US Pentagon doubts Israeli intelligence over Iran’s nuclear programme
Tim Shipman in Washington
Pentagon chiefs fear that Israeli plans for an attack on Iran’s nuclear programme will fail to destroy the facilities because neither the CIA nor Mossad knows where every base is located
American commanders worry that Israel will feel compelled to act within the next 12 months with no guarantee that they can do more than slow Iran’s development of a weapon capable of destroying the Jewish state.
Gaps in the intelligence on the precise location and vulnerabilities of Iran’s facilities emerged during recent talks between Admiral Mike Mullen, the Chairman of the American Joint Chiefs of Staff, and Israeli generals, according to an official familiar with the discussions who has briefed Iran experts in Washington and London.
The assessment emerged as Iran in effect thumbed its nose at proposals by the West to freeze its uranium enrichment programme in exchange for easing economic sanctions. In its reply, sent to the European Union’s foreign policy chief, Javier Solana, Iran said it was prepared to negotiate but only from a position of equality – and made no reference to the specific proposals.
At the same time Gen Mohammed al-Jafari, the head of the Iranian Revolutionary Guard, warned that any attack on Iran would be "regarded as the beginning of war".

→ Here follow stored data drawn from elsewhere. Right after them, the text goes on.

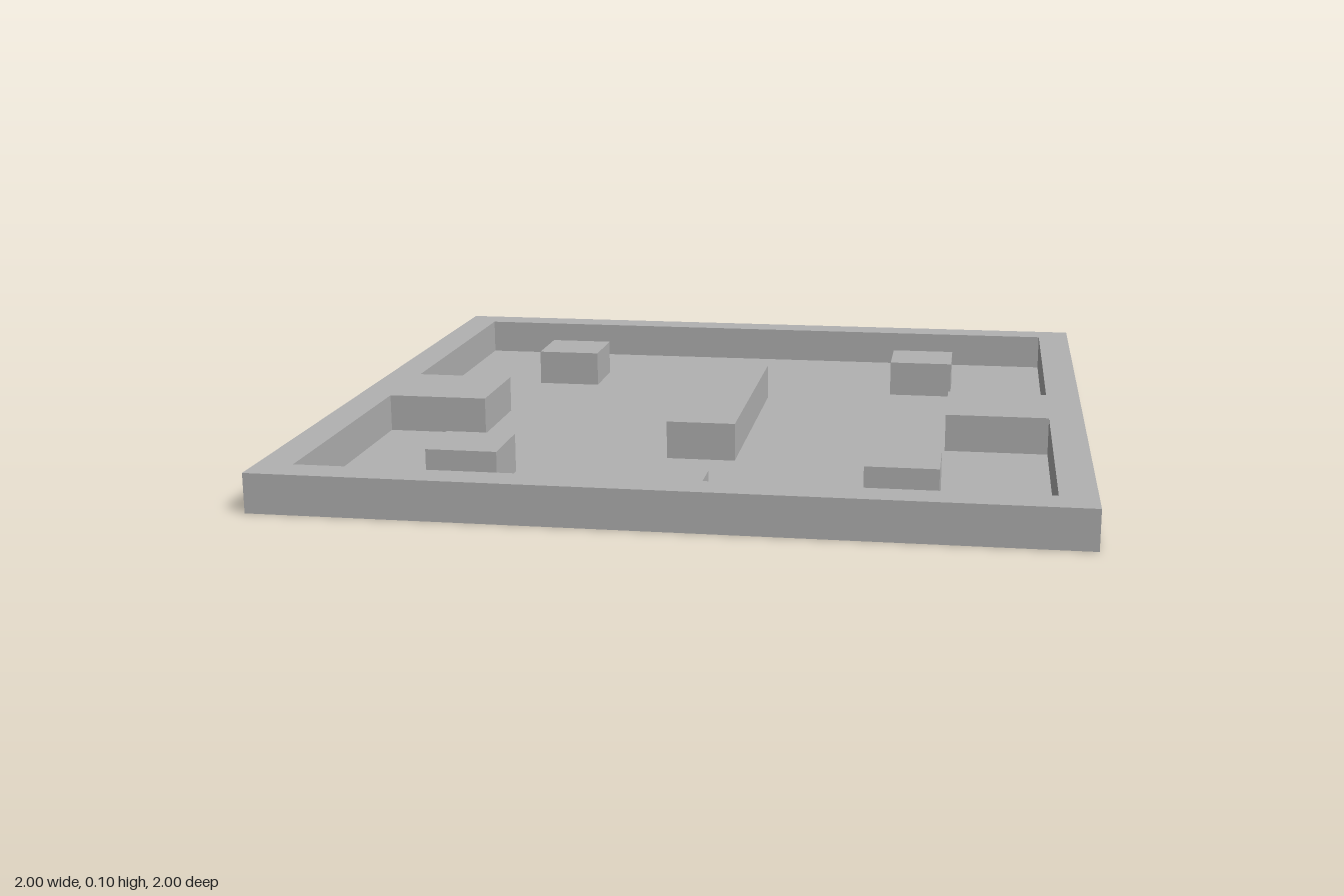
import * as THREE from 'three';
import { mergeGeometries } from 'three/addons/utils/BufferGeometryUtils.js';

const U = 1 / 11; // layout grid unit
const H = 0.1;    // height of the raised parts

// The tray is a thin folded shell, open beneath its raised parts.
const grey = new THREE.MeshStandardMaterial({ color: 0xb2b2b2, side: THREE.DoubleSide });
grey.name = 'plain grey';

// Plan outlines are [x, z] in grid units, counter-clockwise seen from above.
const rect = (x0, x1, z0, z1) => [[x0, z1], [x1, z1], [x1, z0], [x0, z0]];
const toPoints = (outline) => outline.map(([x, z]) => new THREE.Vector2(x * U, -z * U));

// Horizontal face at height y, with optional holes
function plate(outline, y, holes = []) {
  const shape = new THREE.Shape(toPoints(outline));
  for (const hole of holes) shape.holes.push(new THREE.Path(toPoints(hole).reverse()));
  return new THREE.ShapeGeometry(shape).rotateX(-Math.PI / 2).translate(0, y, 0);
}

// Vertical band of flat faces following an outline, facing outward (or inward)
function walls(outline, inward = false) {
  const pts = toPoints(outline);
  if (inward) pts.reverse();
  return mergeGeometries(pts.map((a, i) => {
    const b = pts[(i + 1) % pts.length];
    const d = b.clone().sub(a);
    return new THREE.PlaneGeometry(d.length(), H)
      .rotateY(d.angle())
      .translate((a.x + b.x) / 2, H / 2, -(a.y + b.y) / 2);
  }));
}

export function createModel() {
  const group = new THREE.Group();
  group.name = 'tray';
  const add = (name, ...parts) => {
    const mesh = new THREE.Mesh(mergeGeometries(parts), grey);
    mesh.name = name;
    group.add(mesh);
  };

  const outer = rect(-11, 11, -11, 11);

  // Inner edge of the rim: a tab on each side and a small one at the front
  const half = [[1, 10], [10, 10], [10, 2], [7, 2], [7, -1], [10, -1], [10, -10]];
  const inner = [...half, ...half.map(([x, z]) => [-x, z]).reverse()];
  inner.push([-1, 9], [1, 9]);

  // Raised blocks: four square posts and a central bar
  const blocks = [['centralBar', rect(-1, 1, -4, 4)]];
  for (const [side, x] of [['Left', 5], ['Right', -7]]) {
    blocks.push(['back' + side + 'Post', rect(x, x + 2, -7, -5)]);
    blocks.push(['front' + side + 'Post', rect(x, x + 2, 6, 8)]);
  }

  add('rim', plate(outer, H, [inner]), walls(outer), walls(inner, true));
  add('floor', plate(inner, 0, blocks.map(([, outline]) => outline)));
  for (const [name, outline] of blocks) add(name, plate(outline, H), walls(outline));

  return group;
}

A former head of Mossad, the agency whose main responsibility is overseas intelligence, told The Sunday Telegraph last week that Israel would have to act within a year to prevent Iran securing nuclear weapons.

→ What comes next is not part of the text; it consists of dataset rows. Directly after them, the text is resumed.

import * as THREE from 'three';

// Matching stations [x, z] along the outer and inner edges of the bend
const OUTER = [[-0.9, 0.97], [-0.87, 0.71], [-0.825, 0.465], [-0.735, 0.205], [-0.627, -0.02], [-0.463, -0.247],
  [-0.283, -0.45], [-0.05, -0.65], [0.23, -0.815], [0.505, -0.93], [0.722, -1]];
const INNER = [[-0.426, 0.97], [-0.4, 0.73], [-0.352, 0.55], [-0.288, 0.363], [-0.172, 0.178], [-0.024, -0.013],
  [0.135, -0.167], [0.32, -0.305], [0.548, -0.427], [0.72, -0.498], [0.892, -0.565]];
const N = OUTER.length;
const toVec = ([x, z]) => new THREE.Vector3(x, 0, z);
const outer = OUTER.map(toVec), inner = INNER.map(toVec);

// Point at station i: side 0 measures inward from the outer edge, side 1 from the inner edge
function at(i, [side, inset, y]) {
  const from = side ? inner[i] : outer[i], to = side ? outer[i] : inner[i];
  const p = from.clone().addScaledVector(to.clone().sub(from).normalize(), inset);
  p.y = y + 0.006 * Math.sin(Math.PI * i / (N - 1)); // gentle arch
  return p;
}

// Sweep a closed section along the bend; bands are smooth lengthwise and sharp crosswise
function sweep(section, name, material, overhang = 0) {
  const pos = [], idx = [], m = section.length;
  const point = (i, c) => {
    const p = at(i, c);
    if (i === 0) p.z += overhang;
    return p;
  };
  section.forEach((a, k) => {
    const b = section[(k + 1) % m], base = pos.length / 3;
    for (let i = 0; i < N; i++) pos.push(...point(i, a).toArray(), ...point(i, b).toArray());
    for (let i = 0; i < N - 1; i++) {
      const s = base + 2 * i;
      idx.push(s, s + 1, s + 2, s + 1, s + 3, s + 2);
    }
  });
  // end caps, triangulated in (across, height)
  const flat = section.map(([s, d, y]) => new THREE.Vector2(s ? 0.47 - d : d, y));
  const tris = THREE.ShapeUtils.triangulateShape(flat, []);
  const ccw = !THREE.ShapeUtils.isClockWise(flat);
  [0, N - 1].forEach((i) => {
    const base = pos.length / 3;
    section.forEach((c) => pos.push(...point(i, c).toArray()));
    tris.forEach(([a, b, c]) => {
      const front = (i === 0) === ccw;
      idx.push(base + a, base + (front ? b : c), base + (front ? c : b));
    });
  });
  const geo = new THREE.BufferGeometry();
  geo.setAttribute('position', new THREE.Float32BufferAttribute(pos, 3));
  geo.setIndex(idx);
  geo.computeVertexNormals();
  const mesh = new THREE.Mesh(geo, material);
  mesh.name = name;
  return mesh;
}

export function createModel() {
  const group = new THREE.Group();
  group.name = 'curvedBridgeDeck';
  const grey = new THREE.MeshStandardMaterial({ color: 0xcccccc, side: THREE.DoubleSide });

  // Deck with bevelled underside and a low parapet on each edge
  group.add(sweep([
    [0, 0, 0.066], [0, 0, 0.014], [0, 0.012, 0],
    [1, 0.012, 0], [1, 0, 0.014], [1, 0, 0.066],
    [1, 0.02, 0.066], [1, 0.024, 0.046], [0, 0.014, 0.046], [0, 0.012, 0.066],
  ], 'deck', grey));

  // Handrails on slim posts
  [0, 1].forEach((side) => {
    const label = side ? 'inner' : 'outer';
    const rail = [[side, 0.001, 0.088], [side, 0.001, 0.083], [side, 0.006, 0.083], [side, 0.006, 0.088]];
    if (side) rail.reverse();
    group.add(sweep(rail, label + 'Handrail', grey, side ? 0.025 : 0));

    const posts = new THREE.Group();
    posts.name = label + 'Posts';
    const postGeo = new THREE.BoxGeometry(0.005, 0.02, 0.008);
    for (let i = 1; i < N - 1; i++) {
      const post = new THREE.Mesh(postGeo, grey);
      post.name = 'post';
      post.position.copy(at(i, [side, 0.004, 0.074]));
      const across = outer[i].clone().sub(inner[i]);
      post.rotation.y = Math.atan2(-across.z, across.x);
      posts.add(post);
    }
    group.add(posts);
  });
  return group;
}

Those familiar with the Israeli-American military talks believe that Israel is still determined to act before Iran has enough highly enriched uranium to build a bomb, and before Tehran has acquired the Russian SA-20 air defence system to protect its nuclear facilities. "The Israelis have a real sense of urgency," the official said. "They are stepping up their preparations. But the Israelis and the Americans are worried about the other’s lack of intelligence.

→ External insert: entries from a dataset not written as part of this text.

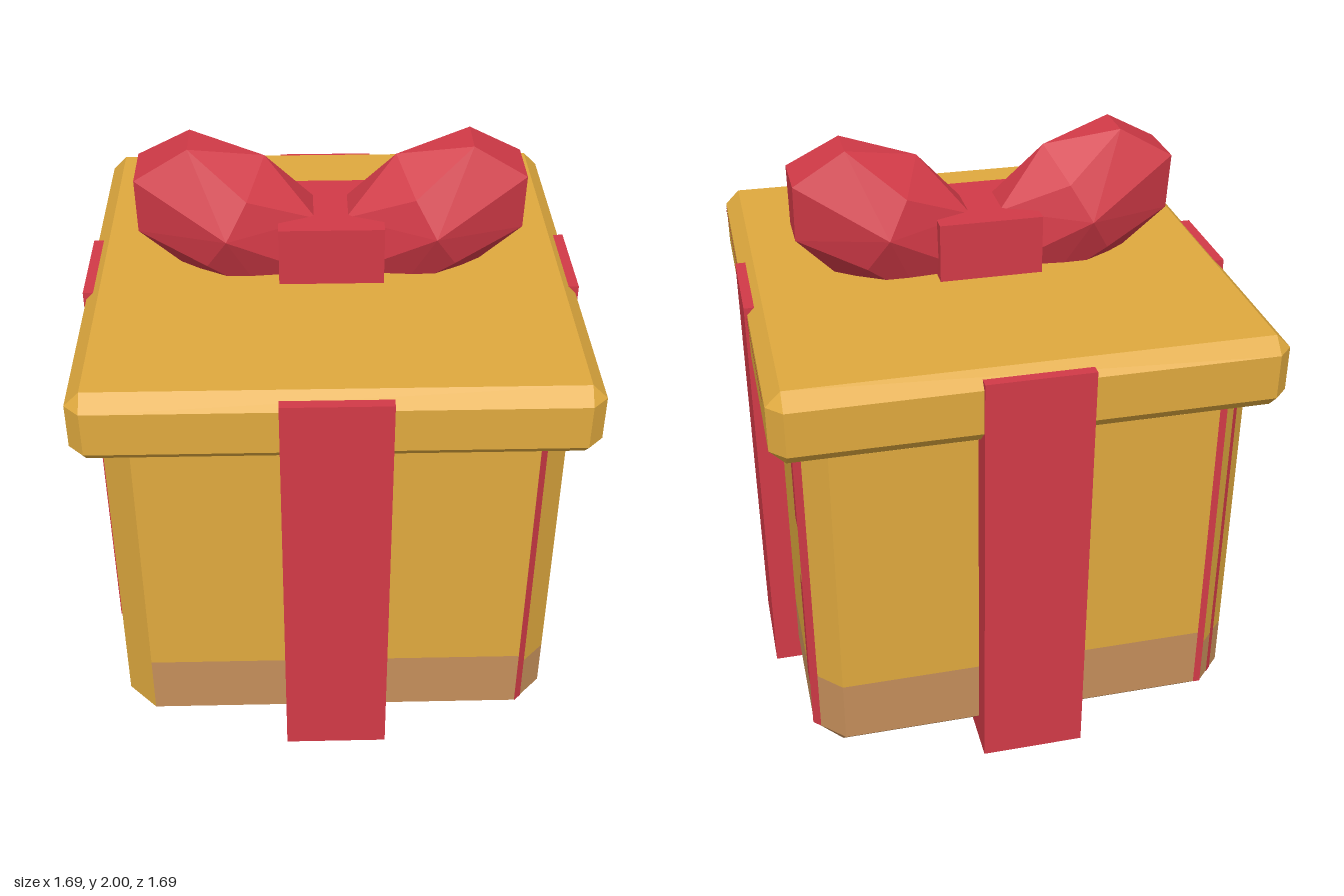
import * as THREE from 'three';
import { ConvexGeometry } from 'three/addons/geometries/ConvexGeometry.js';

const mat = (name, color) => {
  const m = new THREE.MeshStandardMaterial({ color });
  m.name = name;
  return m;
};

// Flat polygons as separate faces, each turned outwards from the given centre height
function facesGeometry(polys, midY) {
  const out = [];
  for (const poly of polys) {
    let p = poly.map((c) => new THREE.Vector3(...c));
    const n = p[1].clone().sub(p[0]).cross(p[2].clone().sub(p[0]));
    if (n.dot(p[0].clone().setY(p[0].y - midY)) < 0) p = p.reverse();
    for (let i = 1; i < p.length - 1; i++) {
      for (const v of [p[0], p[i], p[i + 1]]) out.push(v.x, v.y, v.z);
    }
  }
  const g = new THREE.BufferGeometry();
  g.setAttribute('position', new THREE.Float32BufferAttribute(out, 3));
  g.computeVertexNormals();
  return g;
}

// Corner points of a box with all edges chamfered by c
function chamferPoints(h, y0, y1, c) {
  const e = h - c, pts = [];
  for (const x of [-1, 1]) for (const z of [-1, 1]) {
    for (const y of [y0, y1]) pts.push(new THREE.Vector3(x * e, y, z * e));
    for (const y of [y0 + c, y1 - c]) {
      pts.push(new THREE.Vector3(x * h, y, z * e), new THREE.Vector3(x * e, y, z * h));
    }
  }
  return pts;
}

export function createModel() {
  const gold = mat('gold', 0xdfa93e);
  const tan = mat('tan', 0xc48e5a);
  const red = mat('red', 0xd23a47);
  const model = new THREE.Group();
  const add = (name, geo, material, parent = model) => {
    const m = new THREE.Mesh(geo, material);
    m.name = name;
    parent.add(m);
    return m;
  };

  // Body: eight upright sides with a tan band of varying height at the foot
  const H = 0.755, E = 0.655, C = 0.1, TOP = 1.37;
  const ring = [[-E, H], [E, H], [H, E], [H, -E], [E, -H], [-E, -H], [-H, -E], [-H, E]];
  const bandTop = [0.33, 0.28, 0.28, 0.33, 0.33, 0.28, 0.28, C];
  const goldFaces = [], tanFaces = [];
  const inset = ([x, z], y) => [Math.sign(x) * E, y, Math.sign(z) * E];
  ring.forEach((a, i) => {
    const b = ring[(i + 1) % 8], t = bandTop[i];
    const wall = (lo, hi) => [[a[0], lo, a[1]], [b[0], lo, b[1]], [b[0], hi, b[1]], [a[0], hi, a[1]]];
    goldFaces.push(wall(t, TOP - C));
    if (t > C) tanFaces.push(wall(C, t));
    for (const [y, edge, list] of [[0, C, tanFaces], [TOP, TOP - C, goldFaces]]) {
      const slope = [[a[0], edge, a[1]], [b[0], edge, b[1]], inset(b, y)];
      if (i % 2 === 0) slope.push(inset(a, y)); // corners close in a triangle
      list.push(slope);
    }
  });
  const square = (y) => [[-E, y, -E], [E, y, -E], [E, y, E], [-E, y, E]];
  tanFaces.push(square(0));
  goldFaces.push(square(TOP));
  add('body', facesGeometry(goldFaces, TOP / 2), gold);
  add('bodyFoot', facesGeometry(tanFaces, TOP / 2), tan);

  // Lid
  add('lid', new ConvexGeometry(chamferPoints(0.835, 1.29, 1.545, 0.05)), gold);

  // Ribbon straps down each side
  for (let i = 0; i < 4; i++) {
    const strap = add('ribbonStrap', new THREE.BoxGeometry(0.355, 1.52, 0.19).translate(0, 0.76, 0.75), red);
    strap.rotation.y = (i * Math.PI) / 2;
  }

  // Thin red marks along the body corners and lid: two ends in plan, then heights
  const o = 0.003;
  const marks = [
    [[E, H + o], [E + 0.025, H - 0.025 + o], C, 1.29],
    [[H + o, -E], [H - 0.025 + o, -E - 0.025], C, 1.29],
    [[H + o, -E], [H + o, -0.59], 0.28, 0.72],
    [[H + o, -E], [H + o, -0.59], 0.95, 1.29],
    [[-E, -H - o], [-E + 0.025, -H - o], C, 1.29],
    [[-E - 0.04, -H + 0.04 - o], [-E - 0.06, -H + 0.06 - o], C, 1.29],
    [[-H - o, E], [-H - o, E - 0.025], C, 1.29],
    [[0.838, 0.785], [0.838, -0.72], 1.475, 1.49],
  ].map(([a, b, lo, hi]) => [[a[0], lo, a[1]], [b[0], lo, b[1]], [b[0], hi, b[1]], [a[0], hi, a[1]]]);
  marks.push([[E + o, 0, -E], [E + o, 0, E], [E + 0.06 + o, 0.06, E], [E + 0.06 + o, 0.06, -E]]);
  add('redTrim', facesGeometry(marks, TOP / 2), red);

  // Bow: square knot and two faceted loops
  const bow = new THREE.Group();
  bow.name = 'bow';
  model.add(bow);
  add('knot', new THREE.BoxGeometry(0.355, 0.23, 0.355).translate(0, 1.635, 0), red, bow);
  // Half of a loop's corners, completed by point reflection about (0.35, 1.72)
  const half = [[0.22, 1.94, 0], [0.47, 2, 0.075], [0.65, 1.9, 0.1], [0.65, 1.7, 0.075], [0.28, 1.84, 0.145], [0.35, 1.72, 0.2]];
  for (const s of [-1, 1]) {
    const pts = [];
    for (const [x, y, z] of half) for (const d of [-1, 1]) {
      pts.push(new THREE.Vector3(s * x, y, d * z), new THREE.Vector3(s * (0.7 - x), 3.44 - y, d * z));
    }
    add(s > 0 ? 'leftLoop' : 'rightLoop', new ConvexGeometry(pts), red, bow);
  }
  return model;
}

"The Americans had spies in Iran until they were rounded up in 2003 and now they do not have much by way of humint [human intelligence] on the ground. The Israelis have better information. But the Americans went away from the meetings unconvinced that the Israelis have enough intelligence on where to strike, and with little confidence that they will be able to destroy the nuclear programme."
The shortage of good intelligence could explain reports that President George W Bush has quietly sanctioned a dramatic increase in covert operations by American special forces inside Iran. These intelligence gaps lay behind Admiral Mullen’s decision to speak out on Wednesday against military action, saying it would be "extremely stressful" to "open a third front" in the war on terror. But the admiral is at odds with hawks in the Bush administration, led by Vice-President Dick Cheney.
A former CIA officer with three decades of Iranian experience said: "Their belief… is that the US would get the blame from Iran whether or not we play a major role in any attack, so we might as well do the job properly."
Former defence and intelligence officers who advise the Pentagon have disclosed that the US military is looking into possible outcomes for military attacks featuring varying levels of American involvement.
The ex-CIA officer told The Sunday Telegraph that the planned attacks ranged from a full-blown assault on 2,000 targets inside Iran to logistics and intelligence support for Israel, if the Jewish state decided to go it alone.
The United States is preparing ways to cope with retaliation from Iran, likely to include attempts to cut off oil supplies, block the Strait of Hormuz in the Gulf and launch attacks on American naval ships there and on US bases in Bahrain. The US Navy has recently changed its rules of engagement for warships in the Gulf to make them better able to combat "swarming" attacks by large numbers of small boats, used by the Iranian Revolutionary Guard.
Iran could also attack Israel’s Dimona nuclear facility, or even oil production and processing facilities elsewhere in the Gulf, according to a report published last week by the Washington Institute for Near East Policy, an influential think tank with close links to both the US and Israeli governments.